ACTIVITY: In the listing below, print exactly the lines from the first through the one that contains "PITCH = 0.0808".

_____

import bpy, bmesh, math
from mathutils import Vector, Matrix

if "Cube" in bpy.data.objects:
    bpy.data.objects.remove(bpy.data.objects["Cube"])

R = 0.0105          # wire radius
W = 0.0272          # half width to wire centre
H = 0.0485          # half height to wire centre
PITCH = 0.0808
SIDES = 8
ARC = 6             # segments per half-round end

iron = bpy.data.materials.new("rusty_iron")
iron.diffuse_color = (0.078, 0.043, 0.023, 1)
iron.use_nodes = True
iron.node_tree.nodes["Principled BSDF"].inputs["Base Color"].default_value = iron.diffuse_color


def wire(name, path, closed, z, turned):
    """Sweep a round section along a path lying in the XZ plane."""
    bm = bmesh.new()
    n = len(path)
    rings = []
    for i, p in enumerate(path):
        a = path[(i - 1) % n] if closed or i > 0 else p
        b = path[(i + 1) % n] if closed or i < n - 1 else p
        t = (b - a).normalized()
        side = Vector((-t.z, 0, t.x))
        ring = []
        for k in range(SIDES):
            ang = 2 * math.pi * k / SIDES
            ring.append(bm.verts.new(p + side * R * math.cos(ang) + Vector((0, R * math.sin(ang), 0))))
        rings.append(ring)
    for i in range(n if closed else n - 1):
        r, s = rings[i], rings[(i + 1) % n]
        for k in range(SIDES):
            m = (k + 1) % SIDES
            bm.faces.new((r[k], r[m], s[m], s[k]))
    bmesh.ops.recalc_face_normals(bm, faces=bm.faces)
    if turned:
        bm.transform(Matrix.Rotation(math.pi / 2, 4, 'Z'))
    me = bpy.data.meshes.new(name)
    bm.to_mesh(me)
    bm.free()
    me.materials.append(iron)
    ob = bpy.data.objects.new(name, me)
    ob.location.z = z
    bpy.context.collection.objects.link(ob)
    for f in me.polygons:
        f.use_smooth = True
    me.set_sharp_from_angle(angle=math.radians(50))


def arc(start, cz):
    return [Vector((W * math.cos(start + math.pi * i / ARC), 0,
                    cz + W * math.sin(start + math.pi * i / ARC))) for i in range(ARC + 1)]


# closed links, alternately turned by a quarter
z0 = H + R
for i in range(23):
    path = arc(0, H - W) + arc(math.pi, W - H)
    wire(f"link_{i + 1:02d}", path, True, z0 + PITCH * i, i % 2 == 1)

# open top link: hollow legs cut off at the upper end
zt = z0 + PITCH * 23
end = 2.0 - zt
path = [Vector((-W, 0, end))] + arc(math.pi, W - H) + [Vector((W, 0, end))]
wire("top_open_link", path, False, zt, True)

_____

TASK OUTPUT:
import bpy, bmesh, math
from mathutils import Vector, Matrix

if "Cube" in bpy.data.objects:
    bpy.data.objects.remove(bpy.data.objects["Cube"])

R = 0.0105          # wire radius
W = 0.0272          # half width to wire centre
H = 0.0485          # half height to wire centre
PITCH = 0.0808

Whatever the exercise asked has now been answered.